This awkward experience got me thinking about the reliability of testimony. And this in turn took me back to my college philosophy classes. For this I have to thank my pal Marcus. The beer was worth it. Do the facts that witnesses perceive exist independently from their perceptions? What do witnesses really see? To what extent do their past experiences, concerns and wishes influence how they perceive the facts? They might imagine what they saw. Do facts exist apart from our perception of those facts? Sort of like the tree-falling-in-the-forest question.
I consulted my friend, eminent psychoanalyst, Joye Weisel-Barth. In her lectures and published papers, Dr. Barth posits that in the story of a patient’s or any person’s past, the imagination plays a role, writing a new story, growing out of one’s desires and ambitions. Of course the intimate relationship between an analyst and a patient over a long period of time is far different than that of an attorney and client, but there is one similar characteristic. The relationship involves a story about the past. Barth explains that “the analyst and the patient use their imaginations to filter experience, memories … and specific explicit and enacted moments of experience.”
Similarly, I would argue that imagination plays a role in the stories that are engendered though the relationships between lawyers, clients, witnesses and judges.

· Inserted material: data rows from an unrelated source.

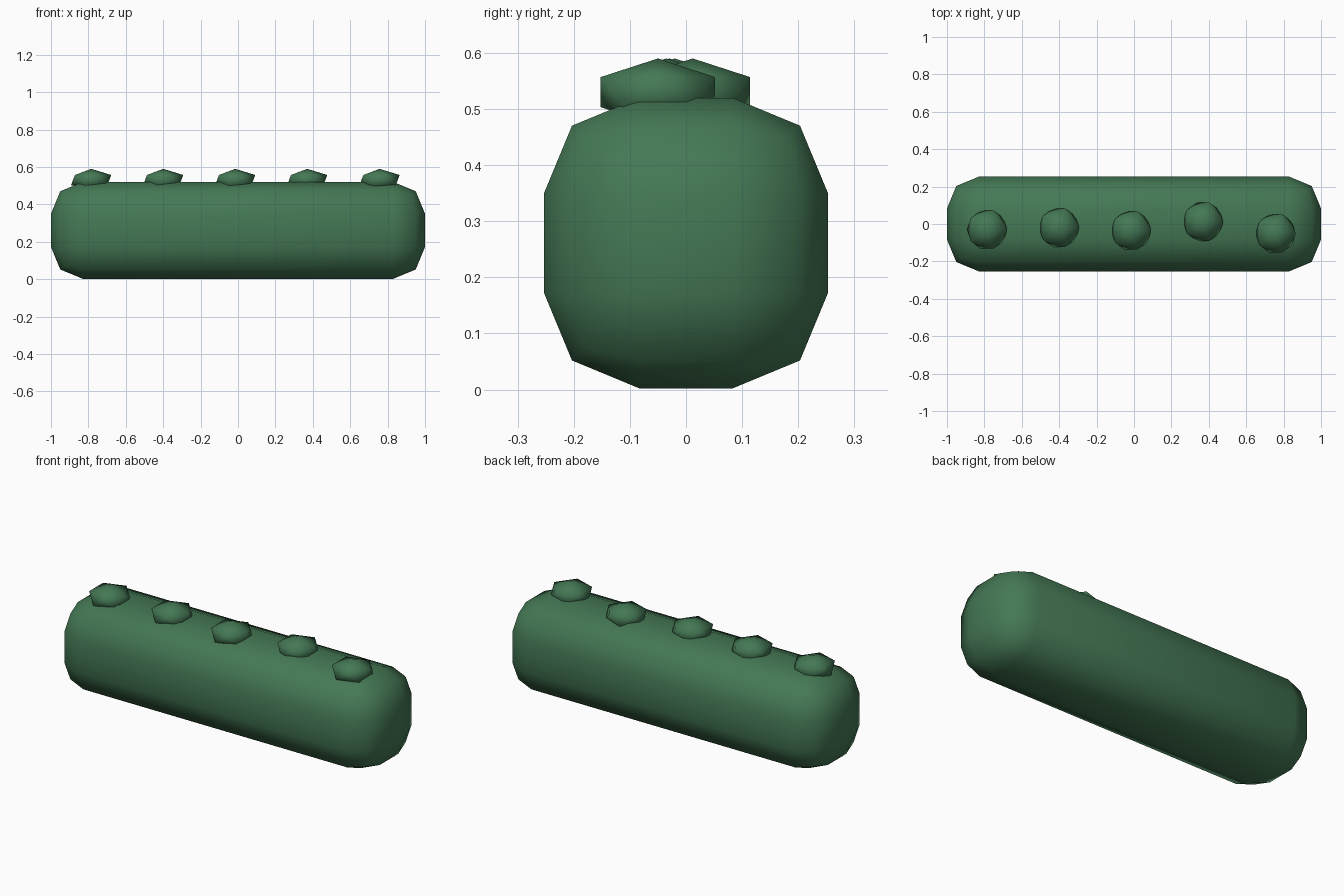
import bpy

if "Cube" in bpy.data.objects:
    bpy.data.objects.remove(bpy.data.objects["Cube"])

green = bpy.data.materials.new("hedge green")
green.diffuse_color = (0.058, 0.188, 0.089, 1)
green.use_nodes = True
green.node_tree.nodes["Principled BSDF"].inputs["Base Color"].default_value = green.diffuse_color


def finish(obj, name):
    obj.name = name
    obj.data.materials.append(green)
    bpy.ops.object.shade_smooth()


# Long hedge body: a box with wide two-step rounded edges
bpy.ops.mesh.primitive_cube_add(size=1, location=(0, 0, 0.261))
body = bpy.context.object
body.scale = (2.0, 0.506, 0.518)
bpy.ops.object.transform_apply(location=False, rotation=False, scale=True)
bevel = body.modifiers.new("rounding", 'BEVEL')
bevel.width = 0.17
bevel.segments = 2
bevel.limit_method = 'NONE'
bpy.ops.object.modifier_apply(modifier=bevel.name)
finish(body, "hedge_body")

# Row of flattened leaf clumps along the top
clumps = [(-0.785, -0.03), (-0.4, -0.02), (-0.015, -0.035), (0.37, 0.012), (0.757, -0.05)]
for i, (x, y) in enumerate(clumps):
    bpy.ops.mesh.primitive_ico_sphere_add(subdivisions=1, radius=0.12, location=(x, y, 0.53))
    clump = bpy.context.object
    clump.scale.z = 0.5
    bpy.ops.object.transform_apply(location=False, rotation=False, scale=True)
    finish(clump, f"leaf_clump_{i + 1}")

This should teach us not to be too smug or too certain in how we interpret and relate these stories. An awareness of this phenomenon can bring us a step closer to achieving justice.
But is the recollection of all facts subject to such concern? What about establishing whether or not a letter or contract exists, what some would call an irrefutable or irreducible fact. If the letter or contract is produced and is genuine, one’s imagination may not be a factor. Of course the interpretation of the words and terms of a letter or contract is a different matter.
Speaking of letters, I want to share some exciting news with you. I recently received an email in letter form (exactly as I received it) from the “COPORATE HEAD OFFICE of Citizen’s Bank of Canada,” informing me that “Twelve Million Six Hundred Thousand United States Dollars has been approved and deposited few days ago with our BANK” in my name by the “foreign debts settlement/compensation committee of European Union and the Executive members of the World Bank, and they instructed us to credit this fund direct to your private bank account with immediate effect.”
Pardon the grammatical errors in the email. No doubt “they” were excited about my good fortune. And that’s not all. The email goes on to inform me, “Meanwhile, the good news about your fund now is that your compensation payment file with some of the legal documents backing this fund has been forwarded to the Canadian Ministry of Finance and the United Nations for final approval.” Yes, I know this news is too good to be true, but the email says when they “hear” from me, they will proceed with the transfer because “we were mandated to transfer this fund to you as one of the beneficiary whom the name is listed in the World Bank foreign debts settlement/compensation payment file.” Wow! And all I have to do is forward them personal information including “Any of Your Identity Card.”
I told my friend Marcus Aurelius about my good fortune. He brought up the subject of my shorts.